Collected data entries
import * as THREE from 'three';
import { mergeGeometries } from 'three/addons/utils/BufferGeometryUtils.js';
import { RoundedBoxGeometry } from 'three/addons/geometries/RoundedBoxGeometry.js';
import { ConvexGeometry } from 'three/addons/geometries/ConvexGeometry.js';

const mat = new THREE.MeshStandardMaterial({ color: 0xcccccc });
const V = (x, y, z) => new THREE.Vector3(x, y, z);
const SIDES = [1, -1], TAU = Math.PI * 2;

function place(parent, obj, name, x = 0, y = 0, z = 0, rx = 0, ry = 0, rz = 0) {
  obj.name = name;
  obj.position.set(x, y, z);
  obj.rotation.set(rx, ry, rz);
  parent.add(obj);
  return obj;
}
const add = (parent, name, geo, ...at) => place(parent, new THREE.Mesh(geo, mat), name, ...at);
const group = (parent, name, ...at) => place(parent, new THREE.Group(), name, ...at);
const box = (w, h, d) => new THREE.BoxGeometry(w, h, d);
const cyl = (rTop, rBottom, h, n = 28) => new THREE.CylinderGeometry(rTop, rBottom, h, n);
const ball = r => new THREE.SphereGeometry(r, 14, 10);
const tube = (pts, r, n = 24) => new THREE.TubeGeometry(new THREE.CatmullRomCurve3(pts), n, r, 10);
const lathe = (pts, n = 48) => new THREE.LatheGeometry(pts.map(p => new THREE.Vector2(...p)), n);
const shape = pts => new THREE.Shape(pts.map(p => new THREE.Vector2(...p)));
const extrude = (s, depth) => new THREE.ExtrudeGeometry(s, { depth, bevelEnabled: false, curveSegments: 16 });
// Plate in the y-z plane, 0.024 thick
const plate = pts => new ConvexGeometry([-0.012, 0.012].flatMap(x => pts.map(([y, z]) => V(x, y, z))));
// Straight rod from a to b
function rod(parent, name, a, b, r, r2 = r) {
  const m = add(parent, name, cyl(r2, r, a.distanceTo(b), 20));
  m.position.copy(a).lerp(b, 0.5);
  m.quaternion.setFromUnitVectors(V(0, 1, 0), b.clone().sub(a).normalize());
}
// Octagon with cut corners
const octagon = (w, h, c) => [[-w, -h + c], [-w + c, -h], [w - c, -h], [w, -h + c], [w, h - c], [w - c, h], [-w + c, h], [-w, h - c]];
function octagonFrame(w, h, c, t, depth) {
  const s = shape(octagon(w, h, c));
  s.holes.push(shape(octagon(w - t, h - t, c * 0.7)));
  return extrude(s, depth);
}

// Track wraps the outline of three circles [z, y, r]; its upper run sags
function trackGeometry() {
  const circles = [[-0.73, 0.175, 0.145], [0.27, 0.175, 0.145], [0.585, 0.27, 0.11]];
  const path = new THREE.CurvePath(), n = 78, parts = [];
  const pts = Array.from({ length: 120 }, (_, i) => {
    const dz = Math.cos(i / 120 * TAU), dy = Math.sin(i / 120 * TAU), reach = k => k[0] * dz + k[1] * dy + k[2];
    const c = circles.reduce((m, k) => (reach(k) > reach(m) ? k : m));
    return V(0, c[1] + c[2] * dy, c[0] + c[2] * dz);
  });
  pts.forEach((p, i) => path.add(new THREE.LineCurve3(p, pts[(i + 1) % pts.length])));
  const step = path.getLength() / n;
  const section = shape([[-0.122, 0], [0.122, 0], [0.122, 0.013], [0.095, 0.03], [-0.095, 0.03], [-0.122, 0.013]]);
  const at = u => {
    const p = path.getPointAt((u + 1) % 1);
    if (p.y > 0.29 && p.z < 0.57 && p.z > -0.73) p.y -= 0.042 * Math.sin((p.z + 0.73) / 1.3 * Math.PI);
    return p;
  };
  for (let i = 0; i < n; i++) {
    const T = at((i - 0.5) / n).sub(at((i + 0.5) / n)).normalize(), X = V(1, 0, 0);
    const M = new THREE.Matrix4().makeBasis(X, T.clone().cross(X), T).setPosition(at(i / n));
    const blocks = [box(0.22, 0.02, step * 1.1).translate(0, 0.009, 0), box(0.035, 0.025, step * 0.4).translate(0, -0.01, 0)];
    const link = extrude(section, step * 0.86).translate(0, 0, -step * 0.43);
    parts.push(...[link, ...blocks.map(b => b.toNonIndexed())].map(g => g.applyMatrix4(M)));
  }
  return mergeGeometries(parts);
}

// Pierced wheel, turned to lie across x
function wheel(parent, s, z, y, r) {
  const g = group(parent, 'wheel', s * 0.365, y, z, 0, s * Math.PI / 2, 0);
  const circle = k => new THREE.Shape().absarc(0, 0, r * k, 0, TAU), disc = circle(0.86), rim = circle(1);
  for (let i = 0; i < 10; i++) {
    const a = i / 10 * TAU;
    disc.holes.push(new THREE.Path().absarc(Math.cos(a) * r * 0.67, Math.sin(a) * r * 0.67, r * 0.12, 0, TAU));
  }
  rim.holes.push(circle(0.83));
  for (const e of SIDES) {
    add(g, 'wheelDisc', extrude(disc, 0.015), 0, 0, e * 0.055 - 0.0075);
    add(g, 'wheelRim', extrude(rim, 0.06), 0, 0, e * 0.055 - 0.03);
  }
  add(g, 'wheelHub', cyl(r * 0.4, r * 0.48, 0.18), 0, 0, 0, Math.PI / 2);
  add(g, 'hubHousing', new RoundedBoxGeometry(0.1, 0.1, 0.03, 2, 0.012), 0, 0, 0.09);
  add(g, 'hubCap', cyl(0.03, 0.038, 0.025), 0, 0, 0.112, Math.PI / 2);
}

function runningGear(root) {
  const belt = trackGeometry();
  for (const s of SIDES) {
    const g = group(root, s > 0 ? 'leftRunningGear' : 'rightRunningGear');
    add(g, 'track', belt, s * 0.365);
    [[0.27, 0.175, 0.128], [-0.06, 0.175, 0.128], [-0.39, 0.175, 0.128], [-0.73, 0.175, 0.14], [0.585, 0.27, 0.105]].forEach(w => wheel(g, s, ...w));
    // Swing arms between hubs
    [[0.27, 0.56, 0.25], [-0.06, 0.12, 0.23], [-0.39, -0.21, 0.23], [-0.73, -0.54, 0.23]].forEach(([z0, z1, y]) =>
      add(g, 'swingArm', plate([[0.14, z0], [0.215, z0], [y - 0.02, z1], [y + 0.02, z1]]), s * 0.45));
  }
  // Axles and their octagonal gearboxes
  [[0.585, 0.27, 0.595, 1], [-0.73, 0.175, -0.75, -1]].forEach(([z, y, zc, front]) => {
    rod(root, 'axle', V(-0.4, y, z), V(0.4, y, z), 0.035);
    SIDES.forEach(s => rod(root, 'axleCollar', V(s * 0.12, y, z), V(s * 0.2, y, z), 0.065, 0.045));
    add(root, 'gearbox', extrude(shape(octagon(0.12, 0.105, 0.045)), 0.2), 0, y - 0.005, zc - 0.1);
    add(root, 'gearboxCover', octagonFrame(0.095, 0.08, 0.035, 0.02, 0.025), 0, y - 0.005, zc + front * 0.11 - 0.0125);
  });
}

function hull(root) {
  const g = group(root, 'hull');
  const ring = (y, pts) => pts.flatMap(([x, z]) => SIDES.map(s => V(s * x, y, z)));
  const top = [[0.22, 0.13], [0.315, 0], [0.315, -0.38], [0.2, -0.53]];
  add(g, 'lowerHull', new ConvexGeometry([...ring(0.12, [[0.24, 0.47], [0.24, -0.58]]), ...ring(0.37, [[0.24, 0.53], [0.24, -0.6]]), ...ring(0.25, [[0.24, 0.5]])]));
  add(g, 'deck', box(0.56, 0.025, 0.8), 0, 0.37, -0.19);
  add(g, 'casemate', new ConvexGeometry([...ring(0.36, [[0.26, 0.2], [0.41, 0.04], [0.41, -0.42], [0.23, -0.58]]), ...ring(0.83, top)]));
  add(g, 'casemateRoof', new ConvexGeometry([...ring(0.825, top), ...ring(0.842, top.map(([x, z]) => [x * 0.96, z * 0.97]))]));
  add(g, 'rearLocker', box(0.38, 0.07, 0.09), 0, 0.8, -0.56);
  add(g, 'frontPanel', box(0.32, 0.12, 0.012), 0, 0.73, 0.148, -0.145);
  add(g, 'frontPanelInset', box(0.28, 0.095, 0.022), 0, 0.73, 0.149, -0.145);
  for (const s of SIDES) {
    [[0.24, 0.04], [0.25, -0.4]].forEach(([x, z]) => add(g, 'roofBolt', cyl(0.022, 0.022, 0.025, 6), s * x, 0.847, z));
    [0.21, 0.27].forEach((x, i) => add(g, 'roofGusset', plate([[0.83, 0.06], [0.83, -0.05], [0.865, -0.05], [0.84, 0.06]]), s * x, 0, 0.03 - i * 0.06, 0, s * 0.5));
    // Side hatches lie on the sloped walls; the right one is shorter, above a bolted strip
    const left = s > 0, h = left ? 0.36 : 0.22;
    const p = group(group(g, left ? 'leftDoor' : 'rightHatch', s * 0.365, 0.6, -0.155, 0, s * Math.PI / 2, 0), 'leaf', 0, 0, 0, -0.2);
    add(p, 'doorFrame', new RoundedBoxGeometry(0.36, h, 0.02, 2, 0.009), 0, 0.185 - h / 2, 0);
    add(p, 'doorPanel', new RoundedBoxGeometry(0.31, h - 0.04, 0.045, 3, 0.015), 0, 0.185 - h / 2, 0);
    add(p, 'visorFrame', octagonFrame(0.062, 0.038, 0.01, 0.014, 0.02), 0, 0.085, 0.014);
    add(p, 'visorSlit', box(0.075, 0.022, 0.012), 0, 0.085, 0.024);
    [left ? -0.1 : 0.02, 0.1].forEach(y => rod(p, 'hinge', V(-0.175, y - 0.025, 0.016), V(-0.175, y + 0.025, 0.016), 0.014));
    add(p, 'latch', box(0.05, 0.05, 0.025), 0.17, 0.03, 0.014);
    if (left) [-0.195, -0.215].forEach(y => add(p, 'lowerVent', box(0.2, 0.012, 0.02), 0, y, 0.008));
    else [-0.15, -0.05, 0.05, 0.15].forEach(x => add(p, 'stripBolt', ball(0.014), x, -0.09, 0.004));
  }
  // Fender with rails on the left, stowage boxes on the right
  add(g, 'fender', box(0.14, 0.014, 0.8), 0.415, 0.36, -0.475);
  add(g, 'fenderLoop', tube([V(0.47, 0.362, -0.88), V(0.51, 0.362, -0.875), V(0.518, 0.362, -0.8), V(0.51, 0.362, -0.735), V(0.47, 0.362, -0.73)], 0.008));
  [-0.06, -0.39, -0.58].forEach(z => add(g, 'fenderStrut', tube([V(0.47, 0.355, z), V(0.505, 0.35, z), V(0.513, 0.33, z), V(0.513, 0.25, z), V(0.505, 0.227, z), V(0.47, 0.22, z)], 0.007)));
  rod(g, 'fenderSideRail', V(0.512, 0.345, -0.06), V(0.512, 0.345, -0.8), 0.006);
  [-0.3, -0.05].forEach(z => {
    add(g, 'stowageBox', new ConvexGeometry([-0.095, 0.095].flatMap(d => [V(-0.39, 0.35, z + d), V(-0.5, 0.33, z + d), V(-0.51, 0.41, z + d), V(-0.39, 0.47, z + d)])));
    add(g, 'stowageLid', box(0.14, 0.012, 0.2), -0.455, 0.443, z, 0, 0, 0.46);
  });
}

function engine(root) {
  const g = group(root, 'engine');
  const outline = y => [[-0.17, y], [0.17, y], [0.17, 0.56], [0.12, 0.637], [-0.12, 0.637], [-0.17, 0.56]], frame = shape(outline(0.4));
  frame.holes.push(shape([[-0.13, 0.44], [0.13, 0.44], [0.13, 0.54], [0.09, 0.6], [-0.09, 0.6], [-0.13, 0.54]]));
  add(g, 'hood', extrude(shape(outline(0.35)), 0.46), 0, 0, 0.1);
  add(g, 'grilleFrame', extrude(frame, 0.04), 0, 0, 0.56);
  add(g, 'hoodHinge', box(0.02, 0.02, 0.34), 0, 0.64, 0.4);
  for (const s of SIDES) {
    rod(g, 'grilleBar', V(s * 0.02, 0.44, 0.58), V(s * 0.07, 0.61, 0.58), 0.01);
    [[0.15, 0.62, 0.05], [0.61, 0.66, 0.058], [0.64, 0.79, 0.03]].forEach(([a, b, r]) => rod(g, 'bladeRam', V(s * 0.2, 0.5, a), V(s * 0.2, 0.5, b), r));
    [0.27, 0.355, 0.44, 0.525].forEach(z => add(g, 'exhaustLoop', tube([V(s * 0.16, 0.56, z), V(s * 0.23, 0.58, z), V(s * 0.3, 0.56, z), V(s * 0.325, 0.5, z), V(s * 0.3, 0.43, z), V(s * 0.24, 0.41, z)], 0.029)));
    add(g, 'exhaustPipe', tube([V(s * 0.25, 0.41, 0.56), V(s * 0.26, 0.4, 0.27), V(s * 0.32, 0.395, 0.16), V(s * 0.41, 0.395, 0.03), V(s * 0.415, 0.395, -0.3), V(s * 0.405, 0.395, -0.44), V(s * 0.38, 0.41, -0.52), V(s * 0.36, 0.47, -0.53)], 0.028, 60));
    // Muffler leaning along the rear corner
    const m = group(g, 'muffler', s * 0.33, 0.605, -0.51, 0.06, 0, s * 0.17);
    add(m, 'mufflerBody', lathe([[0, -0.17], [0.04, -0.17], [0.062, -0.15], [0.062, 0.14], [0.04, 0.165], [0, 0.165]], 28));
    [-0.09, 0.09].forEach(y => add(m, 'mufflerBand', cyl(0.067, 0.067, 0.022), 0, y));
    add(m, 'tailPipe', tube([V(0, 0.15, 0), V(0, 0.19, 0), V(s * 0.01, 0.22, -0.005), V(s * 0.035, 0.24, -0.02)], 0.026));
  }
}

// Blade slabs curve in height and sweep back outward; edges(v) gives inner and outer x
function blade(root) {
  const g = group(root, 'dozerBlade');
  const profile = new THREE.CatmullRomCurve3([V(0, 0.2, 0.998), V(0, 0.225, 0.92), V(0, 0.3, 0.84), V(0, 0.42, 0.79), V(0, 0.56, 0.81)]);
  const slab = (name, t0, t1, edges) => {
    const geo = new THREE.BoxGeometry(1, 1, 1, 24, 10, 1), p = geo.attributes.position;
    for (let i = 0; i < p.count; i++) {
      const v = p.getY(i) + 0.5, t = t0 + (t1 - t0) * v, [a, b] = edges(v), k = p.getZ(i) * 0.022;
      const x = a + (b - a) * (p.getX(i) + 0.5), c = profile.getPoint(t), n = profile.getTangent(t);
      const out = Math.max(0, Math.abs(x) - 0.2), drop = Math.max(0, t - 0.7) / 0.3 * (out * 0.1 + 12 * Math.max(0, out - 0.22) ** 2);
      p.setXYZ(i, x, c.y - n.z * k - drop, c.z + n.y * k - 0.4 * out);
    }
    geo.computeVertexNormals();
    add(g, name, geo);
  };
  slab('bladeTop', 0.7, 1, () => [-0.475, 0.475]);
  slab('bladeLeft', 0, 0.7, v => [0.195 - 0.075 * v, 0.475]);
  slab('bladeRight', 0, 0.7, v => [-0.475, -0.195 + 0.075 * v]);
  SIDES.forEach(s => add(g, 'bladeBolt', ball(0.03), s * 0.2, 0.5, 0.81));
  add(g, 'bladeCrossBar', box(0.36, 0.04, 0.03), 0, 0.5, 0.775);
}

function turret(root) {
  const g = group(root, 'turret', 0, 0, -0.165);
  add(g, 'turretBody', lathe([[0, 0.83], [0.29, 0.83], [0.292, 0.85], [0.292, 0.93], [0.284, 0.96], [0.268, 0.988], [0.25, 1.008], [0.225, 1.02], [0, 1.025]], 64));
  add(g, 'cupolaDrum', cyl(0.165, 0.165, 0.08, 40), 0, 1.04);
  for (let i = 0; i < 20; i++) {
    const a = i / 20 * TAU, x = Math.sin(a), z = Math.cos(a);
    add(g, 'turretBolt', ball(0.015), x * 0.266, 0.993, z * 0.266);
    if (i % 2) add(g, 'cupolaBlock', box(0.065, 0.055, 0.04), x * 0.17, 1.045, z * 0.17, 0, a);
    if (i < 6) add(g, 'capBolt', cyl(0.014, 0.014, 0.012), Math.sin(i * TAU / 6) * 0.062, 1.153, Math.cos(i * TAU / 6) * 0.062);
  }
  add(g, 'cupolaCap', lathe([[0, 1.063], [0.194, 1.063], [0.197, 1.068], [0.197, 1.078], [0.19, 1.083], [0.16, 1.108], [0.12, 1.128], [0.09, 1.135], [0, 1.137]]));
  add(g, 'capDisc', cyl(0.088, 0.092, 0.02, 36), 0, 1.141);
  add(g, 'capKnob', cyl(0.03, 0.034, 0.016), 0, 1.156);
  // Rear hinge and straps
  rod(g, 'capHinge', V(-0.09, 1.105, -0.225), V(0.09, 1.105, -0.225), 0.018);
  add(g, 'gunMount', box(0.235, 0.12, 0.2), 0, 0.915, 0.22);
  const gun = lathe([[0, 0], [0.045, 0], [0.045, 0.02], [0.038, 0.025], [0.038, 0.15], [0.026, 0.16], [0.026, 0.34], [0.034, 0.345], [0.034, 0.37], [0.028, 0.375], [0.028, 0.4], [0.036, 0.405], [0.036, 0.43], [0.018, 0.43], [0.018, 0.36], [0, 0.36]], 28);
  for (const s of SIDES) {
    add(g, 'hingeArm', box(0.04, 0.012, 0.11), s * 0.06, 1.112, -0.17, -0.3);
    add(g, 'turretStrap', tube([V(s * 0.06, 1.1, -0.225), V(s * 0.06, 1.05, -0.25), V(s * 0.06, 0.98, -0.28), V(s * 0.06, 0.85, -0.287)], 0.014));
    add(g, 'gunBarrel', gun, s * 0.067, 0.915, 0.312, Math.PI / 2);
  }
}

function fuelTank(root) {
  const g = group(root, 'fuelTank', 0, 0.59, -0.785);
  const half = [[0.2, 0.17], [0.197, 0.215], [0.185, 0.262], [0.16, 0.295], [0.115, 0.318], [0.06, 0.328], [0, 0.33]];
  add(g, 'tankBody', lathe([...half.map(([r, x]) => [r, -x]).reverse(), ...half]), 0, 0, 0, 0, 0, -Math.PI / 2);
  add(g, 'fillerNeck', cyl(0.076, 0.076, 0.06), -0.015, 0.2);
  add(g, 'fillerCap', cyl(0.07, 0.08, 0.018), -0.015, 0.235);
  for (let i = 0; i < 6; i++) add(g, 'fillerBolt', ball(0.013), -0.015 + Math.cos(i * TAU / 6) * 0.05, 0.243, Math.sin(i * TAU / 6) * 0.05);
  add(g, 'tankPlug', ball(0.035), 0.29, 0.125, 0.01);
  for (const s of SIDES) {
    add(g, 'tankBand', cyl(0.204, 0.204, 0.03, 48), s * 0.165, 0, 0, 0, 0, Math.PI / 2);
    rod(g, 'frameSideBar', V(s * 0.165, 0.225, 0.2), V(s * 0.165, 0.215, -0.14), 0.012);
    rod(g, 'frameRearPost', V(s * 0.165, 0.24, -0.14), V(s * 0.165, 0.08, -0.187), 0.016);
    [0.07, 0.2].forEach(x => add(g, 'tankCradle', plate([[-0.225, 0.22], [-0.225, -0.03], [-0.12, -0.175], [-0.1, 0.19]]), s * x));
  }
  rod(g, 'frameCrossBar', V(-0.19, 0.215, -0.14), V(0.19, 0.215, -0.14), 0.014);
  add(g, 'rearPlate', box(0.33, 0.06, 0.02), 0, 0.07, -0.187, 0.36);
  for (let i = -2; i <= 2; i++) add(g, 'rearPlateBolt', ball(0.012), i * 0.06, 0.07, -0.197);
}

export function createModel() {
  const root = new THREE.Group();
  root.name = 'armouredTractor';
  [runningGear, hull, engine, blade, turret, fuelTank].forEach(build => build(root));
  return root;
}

» **PROBLEM DETAILS**
A word-for-word copy of the lines above from the one with "const cyl = (rTop, rBottom, h, n" through the one with "function octagonFrame(w, h, c, t, depth)", inclusive, is the only output wanted.

» **ANSWER SECTION**
const cyl = (rTop, rBottom, h, n = 28) => new THREE.CylinderGeometry(rTop, rBottom, h, n);
const ball = r => new THREE.SphereGeometry(r, 14, 10);
const tube = (pts, r, n = 24) => new THREE.TubeGeometry(new THREE.CatmullRomCurve3(pts), n, r, 10);
const lathe = (pts, n = 48) => new THREE.LatheGeometry(pts.map(p => new THREE.Vector2(...p)), n);
const shape = pts => new THREE.Shape(pts.map(p => new THREE.Vector2(...p)));
const extrude = (s, depth) => new THREE.ExtrudeGeometry(s, { depth, bevelEnabled: false, curveSegments: 16 });
// Plate in the y-z plane, 0.024 thick
const plate = pts => new ConvexGeometry([-0.012, 0.012].flatMap(x => pts.map(([y, z]) => V(x, y, z))));
// Straight rod from a to b
function rod(parent, name, a, b, r, r2 = r) {
  const m = add(parent, name, cyl(r2, r, a.distanceTo(b), 20));
  m.position.copy(a).lerp(b, 0.5);
  m.quaternion.setFromUnitVectors(V(0, 1, 0), b.clone().sub(a).normalize());
}
// Octagon with cut corners
const octagon = (w, h, c) => [[-w, -h + c], [-w + c, -h], [w - c, -h], [w, -h + c], [w, h - c], [w - c, h], [-w + c, h], [-w, h - c]];
function octagonFrame(w, h, c, t, depth) {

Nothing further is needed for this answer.